And that’s what they did. With great strength and solidarity. With the engagement of local politicians and the full support of IG Metall, the metalworkers’ union. We pulled out all the stops, says Bernhard Stiedl, the first authorised representative of IG Metall Ingolstadt. We threw everything at it – from rallies and debates in the supervisory board meetings, making our own proposals for how to continue at the site, to background discussions with elected officials at all political decision-making levels and solidarity campaigns. Hubert Roßkopf emphasises that none of this would have been possible without our colleagues, without their sheer tireless commitment. By the middle of 2019, before the impending closure, the works council together with the employees had held workshops, developed concepts for the location and worked out new product ideas. We had an idea of how we could run our business in the future. The future that began last August. When a Munich investment company acquired the plant in Eichstätt and founded what is now Aurora Lichtwerke.

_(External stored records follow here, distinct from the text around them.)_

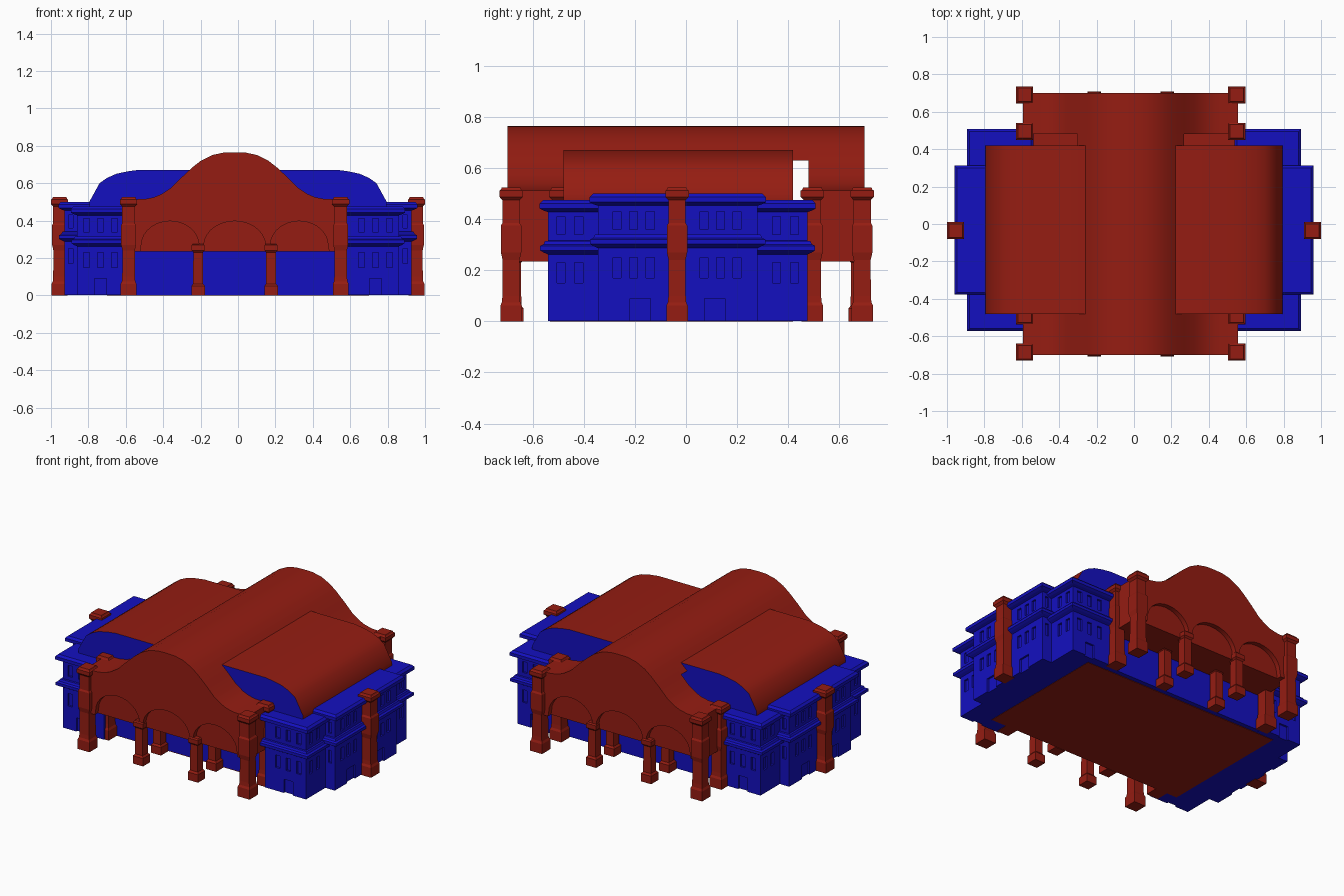
import bpy, bmesh, math

if "Cube" in bpy.data.objects:
    bpy.data.objects.remove(bpy.data.objects["Cube"])

def material(name, col):
    m = bpy.data.materials.new(name)
    m.diffuse_color = col
    m.use_nodes = True
    m.node_tree.nodes["Principled BSDF"].inputs["Base Color"].default_value = m.diffuse_color
    return m

RED = material("red", (0.30, 0.012, 0.006, 1))
BLUE = material("blue", (0.007, 0.005, 0.53, 1))
CX = -0.018   # centre line of the main hall

def finish(bm, name, mats, mirror="", smooth=False):
    bmesh.ops.recalc_face_normals(bm, faces=bm.faces)
    me = bpy.data.meshes.new(name)
    bm.to_mesh(me)
    bm.free()
    for m in mats:
        me.materials.append(m)
    if smooth:
        for p in me.polygons:
            p.use_smooth = True
        me.set_sharp_from_angle(angle=math.radians(35))
    ob = bpy.data.objects.new(name, me)
    bpy.context.collection.objects.link(ob)
    if mirror:
        add_mirror(ob, mirror)
    return ob

def add_mirror(ob, axes):
    mod = ob.modifiers.new("mirror", "MIRROR")
    mod.use_axis = ["x" in axes, "y" in axes, False]
    mod.use_mirror_merge = False

def add_loft(bm, rect, levels):
    """Stack of rectangles, each (z, outward offset), joined into a solid."""
    x0, x1, y0, y1 = rect
    prev = None
    for z, o in levels:
        ring = [bm.verts.new(p) for p in ((x0-o, y0-o, z), (x1+o, y0-o, z),
                                          (x1+o, y1+o, z), (x0-o, y1+o, z))]
        if prev:
            for i in range(4):
                j = (i + 1) % 4
                bm.faces.new((prev[i], prev[j], ring[j], ring[i]))
        else:
            bm.faces.new(ring[::-1])
        prev = ring
    bm.faces.new(prev)

def box(name, rect, z0, z1, mat, mirror=""):
    bm = bmesh.new()
    add_loft(bm, rect, [(z0, 0), (z1, 0)])
    return finish(bm, name, [mat], mirror)

def prism(name, pts, y0, y1, mats, mirror="", smooth=False):
    """Extrude an x-z outline along y; end faces use the last material."""
    bm = bmesh.new()
    a = [bm.verts.new((x, y0, z)) for x, z in pts]
    b = [bm.verts.new((x, y1, z)) for x, z in pts]
    for ring in (a, b):
        bm.faces.new(ring).material_index = len(mats) - 1
    for i in range(len(pts)):
        j = (i + 1) % len(pts)
        bm.faces.new((a[i], a[j], b[j], b[i]))
    return finish(bm, name, mats, mirror, smooth)

# Bell-shaped main roof outline
half = [(0, .765), (.06, .763), (.12, .75), (.18, .72), (.225, .685), (.285, .63),
        (.34, .575), (.39, .542), (.43, .525), (.48, .515), (.575, .512)]
roof = [(CX - x, z) for x, z in half[::-1]] + [(CX + x, z) for x, z in half[1:]]
prism("porch_roof", roof + [(CX + .575, .235), (CX - .575, .235)], -.67, -.48, [RED], "y", True)
prism("central_roof", roof[5:-5], -.48, .48, [RED], "", True)

# Gable fronts with three arches
under = [(CX + .575, .235), (CX + .505, .235)]
for c in (.345, 0, -.345):
    w = .165 if c == 0 else .155
    for i in range(15):
        t = math.pi * i / 14
        under.append((CX + c + w * math.cos(t), .265 + .132 * math.sin(t)))
under += [(CX - .505, .235), (CX - .575, .235)]
prism("arched_gable", roof + under, -.70, -.665, [RED], "y", True)

# Inner hall, ceiling and floor
box("hall_wall", (-.60, .60, -.45, .45), .003, .235, BLUE)
box("hall_ceiling", (CX - .575, CX + .575, -.49, .49), .235, .41, RED)
box("floor", (-.70, .70, -.45, .42), 0, .004, RED)

# Side vaults: red roof with blue ends
vault = [(.21, .475), (.795, .475), (.795, .50), (.74, .60), (.70, .628), (.65, .65),
         (.59, .663), (.53, .671), (.21, .671)]
prism("side_vault", vault, -.48, .42, [RED, BLUE], "x", True)

# Wings: two stepped blocks with moulded cornices and inset windows
def wing(name, rect, dz, openings):
    prof = [(.002, 0), (.262 + dz, 0), (.27 + dz, .018), (.278 + dz, .031), (.296 + dz, .031),
            (.302 + dz, .018), (.315 + dz, .012), (.316 + dz, 0), (.428 + dz, 0),
            (.434 + dz, .018), (.442 + dz, .033), (.462 + dz, .033), (.475 + dz, .02)]
    bm = bmesh.new()
    add_loft(bm, rect, prof)
    ob = finish(bm, name, [BLUE])
    bm = bmesh.new()
    d = .012
    for side, c, w, z0, z1 in openings:
        if side == "x":
            r = (rect[1] - d, rect[1] + d, c - w, c + w)
        else:
            e = rect[2] if side == "front" else rect[3]
            r = (c - w, c + w, e - d, e + d)
        add_loft(bm, r, [(z0, 0), (z1, 0)])
    cutter = finish(bm, name + "_cutter", [BLUE])
    cutter.hide_render = True
    cutter.hide_viewport = True
    mod = ob.modifiers.new("windows", "BOOLEAN")
    mod.operation = "DIFFERENCE"
    mod.solver = "EXACT"
    mod.object = cutter
    add_mirror(ob, "x")

def windows(side, centres, w, dz=0):
    return [(side, c, w, z0 + dz, z1 + dz) for c in centres for z0, z1 in ((.15, .23), (.34, .41))]

corner = []
for s in ("front", "back"):
    corner += windows(s, (.66, .735, .81), .016) + [(s, .735, .032, -.01, .09)]
corner += windows("x", (-.49, -.42, .355, .425), .016)
wing("wing_corner", (.57, .86, -.54, .475), 0, corner)
bay = windows("x", (-.27, -.205, -.14, .07, .135, .20), .016, .02)
bay += [("x", -.18, .04, -.01, .09), ("x", .113, .04, -.01, .09)]
for s in ("front", "back"):
    bay += windows(s, (.893,), .012, .02)
wing("wing_bay", (.57, .927, -.345, .28), .025, bay)

# Tall square pillars
tall = [(0, .042), (.062, .042), (.075, .036), (.10, .034), (.24, .033), (.27, .040), (.375, .040),
        (.385, .034), (.475, .034), (.488, .046), (.512, .046), (.516, .040), (.525, .036)]
bm = bmesh.new()
spots = [(CX + s * .567, y) for s in (-1, 1) for y in (-.685, -.49, .495, .69)]
for x, y in spots + [(-.954, -.035), (.954, -.035)]:
    add_loft(bm, (x, x, y, y), tall)
finish(bm, "tall_pillars", [RED])

# Short arcade columns in two rows, front and back
short = [(0, .036), (.05, .036), (.062, .027), (.23, .026), (.24, .035), (.268, .035), (.275, .028)]
bm = bmesh.new()
for x in (CX - .195, CX + .195):
    for y in (-.672, -.49):
        add_loft(bm, (x, x, y, y), short)
finish(bm, "arcade_columns", [RED], "y")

Effective light: in Eichstätt, they produce LED bulbs that damage viruses, bacteria, fungi and spores.
Confident: Johannes Halbig, Hubert Roßkopf, Valentin Späth and Florian Puchtler are optimistic about the future (from left).
The new owner is taking on all employees and trainees and is committed to the collective bargaining agreement and to remaining in the employers’ association. Above all, however, the new owner is giving the Eichstätt-based company a future. And it’s doing that with this small, inconspicuous light source that doesn’t look unusual at all, says Jana Rauch, the head of employee representation at the site. We produce various LED bulbs and lights with a patented combination of very special blue-violet light wavelengths, says Hubert Roßkopf. This mix of light wavelengths, some of which are in a range of 400 to 420 nanometres and therefore visible to the human eye, have a beneficial property: they are, as Roßkopf explains, harmful to viruses and micro-organisms such as bacteria, fungi and spores. The light frequencies affect the molecular structure of viruses and the metabolism of bacteria and spores and irreversibly destroy the shell.
Light that destroys viruses
Light with integrated virus prevention. That sounds simply great, especially in times of the pandemic. But also a bit like science fiction. That is isn’t, says Rosskopf. The effectiveness of light in relation to viruses has been scientifically proven. Various studies, in which the Bundeswehr Institute of Microbiology and others have participated, have drawn a clear conclusion. According to the studies, the number of SARS-CoV-2 viruses is reduced by more than 99 percent after one hour. Another study by the Finnish VTT Institute at the infirmary of an international airport showed that the hygiene of the entire area was significantly improved.
Studies are one thing. In Eichstätt, they are now hoping that their new technology will meet with widespread interest. Our product offers a huge opportunity, due also to the fact that, unlike UV radiation, it is completely safe for humans and animals, says Works Council Chairman Roßkopf.
There are many possible uses: classrooms, public authorities, offices, elevators. Wherever people come together, wherever there are viruses and bacteria, there is a risk of infection – these are all places where the LED blight sources from Eichstätt can be useful. We can make an important contribution to fighting and avoiding pandemics in the future, says Hubert Roßkopf. We very much hope that we will be successful and that we will be able to expand our plant step by step.
metallzeitung | July / August 2021
By Jan Chaberny | Photos: Stefan Geisenfelder